And, by your watchful care,

Keep safe what you have nurtured.

Through our Lord Jesus Christ, your Son,

Who lives and reigns with you in the unity of the Holy Spirit,

One God, for ever and ever.




THOUGHT FOR THE WEEK August 14-20, 2016


Sister Rosemarie Goins, CSSF

August 14-20, 2016

Another school year has commenced at St. Augustine High School in Laredo, Texas, so we resume the “Thought for the Week from St. Augustine Spirituality Center.”

This week’s readings show us the prophet, Jeremiah, experiencing rejection by his own people, because of words they don’t want to hear. Jeremiah 38:4-6, 38-10   In our world today many people do not want to hear God’s Word either.  Many things become their gods – money, power, abortion, war, greed, lying, etc.  At times we feel helpless, like Jeremiah. Our words and values fall on deaf ears and we suffer the loss of Christina values.  However, it is important to continue to stand strong for right relationships (justice) and increase our prayer.
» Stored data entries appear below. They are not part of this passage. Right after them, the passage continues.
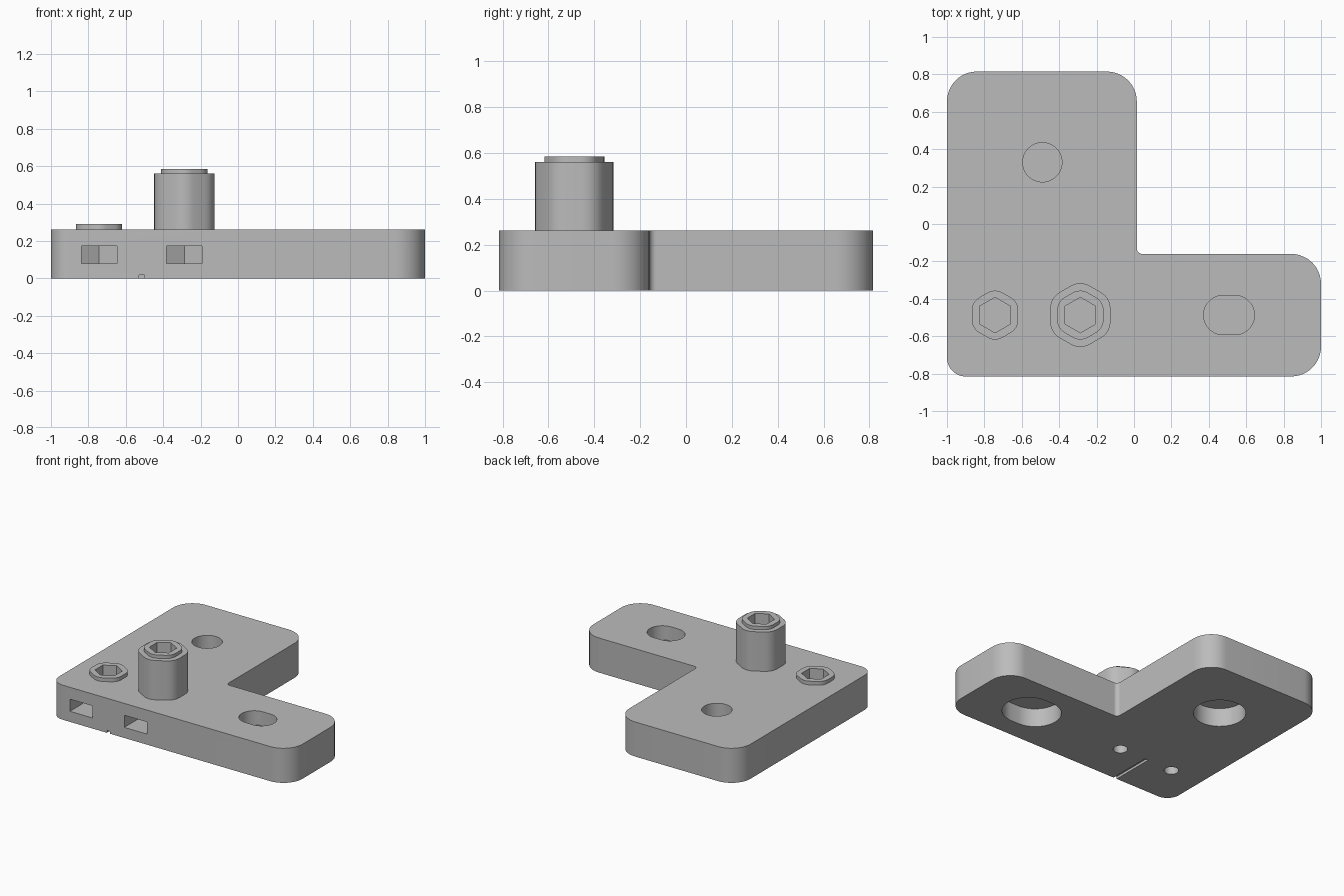
import bpy
import bmesh
import math
from mathutils import Vector

if "Cube" in bpy.data.objects:
    bpy.data.objects.remove(bpy.data.objects["Cube"], do_unlink=True)

# Single plastic colour
grey = bpy.data.materials.new("plain_grey")
grey.use_nodes = True
colour = (0.5, 0.5, 0.5, 1)
grey.diffuse_color = colour
grey.node_tree.nodes["Principled BSDF"].inputs["Base Color"].default_value = colour


def rounded(corners, steps=12):
    """Outline from (x, y, radius) corners, each replaced by an arc."""
    points = []
    for i, (x, y, r) in enumerate(corners):
        p = Vector((x, y))
        if r == 0:
            points.append(p)
            continue
        to_prev = (Vector(corners[i - 1][:2]) - p).normalized()
        to_next = (Vector(corners[(i + 1) % len(corners)][:2]) - p).normalized()
        half = to_prev.angle(to_next) / 2
        centre = p + (to_prev + to_next).normalized() * (r / math.sin(half))
        reach = r / math.tan(half)
        a = (p + to_prev * reach - centre).normalized()
        b = (p + to_next * reach - centre).normalized()
        points += [centre + a.slerp(b, k / steps) * r for k in range(steps + 1)]
    return points


def hexagon(x, y, apothem, radius=0):
    """Hexagon with flats facing left and right."""
    size = apothem / math.cos(math.pi / 6)
    angles = [math.pi / 2 + k * math.pi / 3 for k in range(6)]
    return rounded([(x + size * math.cos(a), y + size * math.sin(a), radius)
                    for a in angles], 6)


def box(x, y, half_x, half_y, radius=0):
    """Rectangle, slot or circle, depending on the corner radius."""
    return rounded([(x - half_x, y - half_y, radius), (x + half_x, y - half_y, radius),
                    (x + half_x, y + half_y, radius), (x - half_x, y + half_y, radius)])


def prism(name, outline, low, high):
    bm = bmesh.new()
    verts = [bm.verts.new((p.x, p.y, low)) for p in outline]
    bmesh.ops.remove_doubles(bm, verts=verts, dist=0.0001)
    face = bm.faces.new(bm.verts[:])
    top = bmesh.ops.extrude_face_region(bm, geom=[face])["geom"]
    bmesh.ops.translate(bm, vec=(0, 0, high - low),
                        verts=[v for v in top if isinstance(v, bmesh.types.BMVert)])
    bmesh.ops.recalc_face_normals(bm, faces=bm.faces[:])
    mesh = bpy.data.meshes.new(name)
    bm.to_mesh(mesh)
    bm.free()
    mesh.materials.append(grey)
    obj = bpy.data.objects.new(name, mesh)
    bpy.context.collection.objects.link(obj)
    return obj


def combine(target, name, outline, low, high, operation="DIFFERENCE"):
    """Apply a prism to the target as a boolean, then discard the prism."""
    tool = prism(name, outline, low, high)
    mod = target.modifiers.new(name, "BOOLEAN")
    mod.operation = operation
    mod.solver = "EXACT"
    mod.object = tool
    bpy.context.view_layer.update()
    graph = bpy.context.evaluated_depsgraph_get()
    result = bpy.data.meshes.new_from_object(target.evaluated_get(graph))
    target.modifiers.clear()
    target.data = result
    bpy.data.objects.remove(tool, do_unlink=True)


# L-shaped plate
TOP = 0.262
plate = prism("bracket_plate", rounded([
    (-1, -0.815, 0.1), (1, -0.815, 0.16), (1, -0.16, 0.16),
    (0.015, -0.16, 0.03), (0.015, 0.815, 0.16), (-1, 0.815, 0.16)]), 0, TOP)

# Low boss, and tall boss with its stepped rim
ROW = -0.487
LOW_X, TALL_X = -0.743, -0.287
combine(plate, "low_boss", hexagon(LOW_X, ROW, 0.124, 0.08), 0.22, 0.29, "UNION")
combine(plate, "tall_boss", hexagon(TALL_X, ROW, 0.161, 0.1), 0.22, 0.56, "UNION")
combine(plate, "tall_boss_rim", hexagon(TALL_X, ROW, 0.124, 0.08), 0.5, 0.585, "UNION")

# Hex sockets, nut pockets open to the front, and bolt holes underneath
for x in (LOW_X, TALL_X):
    combine(plate, "hex_socket", hexagon(x, ROW, 0.082), 0.19, 0.7)
    pocket = hexagon(x, ROW, 0.095)
    pocket[2].y = pocket[4].y = -0.9
    pocket[3:4] = []
    combine(plate, "nut_pocket", pocket, 0.08, 0.172)
    combine(plate, "bolt_hole", box(x, ROW, 0.05, 0.05, 0.05), -0.1, 0.12)

# Mounting hole and slot: narrow above, wide below, thin web between
for x, y, stretch in ((-0.49, 0.33, 0), (0.508, ROW, 0.031)):
    combine(plate, "upper_hole", box(x, y, 0.105 + stretch, 0.105, 0.105), 0.155, 0.4)
    combine(plate, "counterbore", box(x, y, 0.18 + stretch, 0.18, 0.18), -0.1, 0.14)

# Narrow groove under the front edge
combine(plate, "groove", box(-0.515, -0.69, 0.014, 0.21), -0.1, 0.018)

# Smooth the round walls, keep the edges sharp
bpy.ops.object.select_all(action="DESELECT")
plate.select_set(True)
bpy.context.view_layer.objects.active = plate
bpy.ops.object.shade_smooth_by_angle(angle=math.radians(25))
Hebrews 12:1-4 uses the wonderful image of running. “…persevere in running the race that lies before us, while keeping our eyes fixed on Jesus.” We know that exhaustion can set in very quickly in running. So, we prepare ourselves with the tools that strengthen our spiritual life – prayer, fasting (from negativism, selfishness, gossip, harsh words, the list is endless) and the Spiritual and Corporal Works of Mercy. The support system is extensive – Jesus and other like-minded runners. In this we can rejoice.

In Luke 12:49-53 Jesus came “to set the earth on fire” with his love, mercy and values.  As the Gospel explains, Jesus’ way will even divide families.  These divisions will be many and tremendous compassion, mercy, non-judgement and forgiveness will be required.  Making the first step toward reconciliation and conversion is a challenge.
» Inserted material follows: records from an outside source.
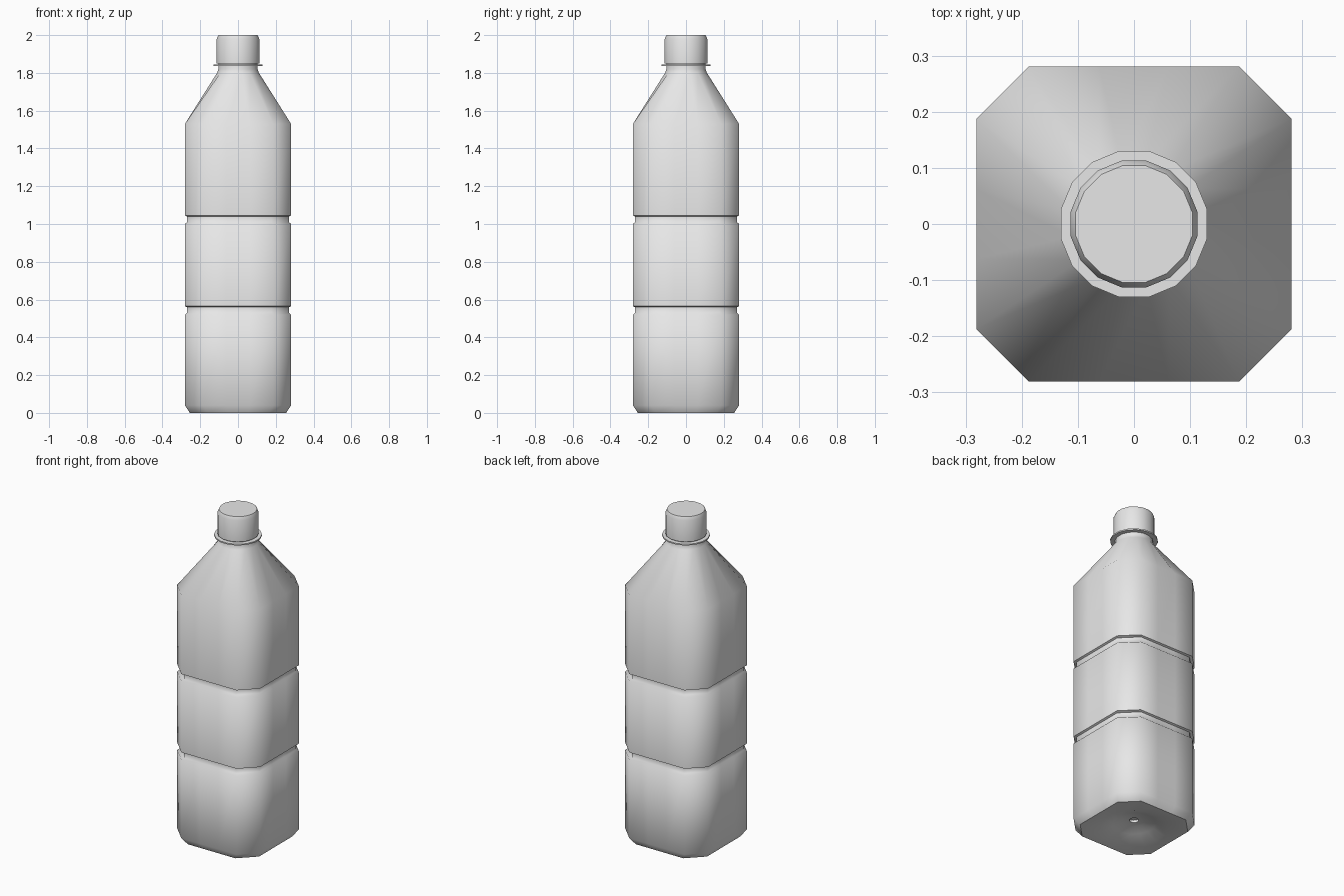
import bpy, bmesh
from math import cos, sin, pi, radians

cube = bpy.data.objects.get("Cube")
if cube:
    bpy.data.objects.remove(cube)

mat = bpy.data.materials.new("plain grey")
GREY = (0.8, 0.8, 0.8, 1)
mat.diffuse_color = GREY
mat.use_nodes = True
mat.node_tree.nodes["Principled BSDF"].inputs["Base Color"].default_value = GREY

SIDES = 16
ANGLES = [2 * pi * (i + 0.5) / SIDES for i in range(SIDES)]


def circle(r, z):
    return [(r * cos(a), r * sin(a), z) for a in ANGLES]


def square(h, z):
    # square with chamfered corners, four points to each side
    c = h - 0.094
    pts = []
    for a in ANGLES:
        x, y = cos(a), sin(a)
        flat = c if min(abs(x), abs(y)) > 0.4 else c / 3
        px, py = (h, flat) if abs(x) > abs(y) else (flat, h)
        pts.append((px if x > 0 else -px, py if y > 0 else -py, z))
    return pts


def loft(name, rings, angle):
    # skin a stack of rings and cap both ends
    bm = bmesh.new()
    loops = [[bm.verts.new(p) for p in ring] for ring in rings]
    for low, high in zip(loops, loops[1:]):
        for i in range(SIDES):
            j = (i + 1) % SIDES
            bm.faces.new((low[i], low[j], high[j], high[i]))
    bm.faces.new(loops[0][::-1])
    bm.faces.new(loops[-1])
    bmesh.ops.recalc_face_normals(bm, faces=bm.faces)
    mesh = bpy.data.meshes.new(name)
    bm.to_mesh(mesh)
    bm.free()
    mesh.materials.append(mat)
    obj = bpy.data.objects.new(name, mesh)
    bpy.context.collection.objects.link(obj)
    bpy.ops.object.select_all(action="DESELECT")
    obj.select_set(True)
    bpy.context.view_layer.objects.active = obj
    bpy.ops.object.shade_smooth_by_angle(angle=radians(angle))


def groove(z):
    return [square(0.281, z), square(0.27, z + 0.01),
            square(0.27, z + 0.04), square(0.281, z + 0.045)]


# Body: hollowed underside, chamfered foot, two grooves, shoulder and neck
underside = [circle(0.026, 0.065), circle(0.026, 0.05), circle(0.06, 0.047),
             circle(0.12, 0.03), circle(0.19, 0.006)]
walls = [square(0.255, 0), square(0.281, 0.04)] + groove(0.52) + groove(1.0)
shoulder = [square(0.281, 1.53), circle(0.113, 1.8), circle(0.106, 1.82),
            circle(0.106, 1.85)]
loft("bottle_body", underside + walls + shoulder, 50)

# Collar below the cap
loft("neck_collar", [circle(0.133, 1.836), circle(0.133, 1.844)], 35)

# Screw cap
loft("cap", [circle(0.115, 1.85), circle(0.115, 1.98), circle(0.106, 2.0)], 35)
Monday celebrates the Assumption of Mary. Since Mary was born immaculate, so that the devil would have no power over Jesus, it stands to reason that she was not subject to original sin.  For this reason, she was not subject to death, so when her time on this earth came to an end, she was taken to heaven body and soul by God. Some of the early Church writings claim that when they opened Mary’s tomb, her body was gone and only her clothes remained. This gives us another reason to throw a party.

Have a week full of the love and mercy of God,

Sister Rosemarie Goins, CSSF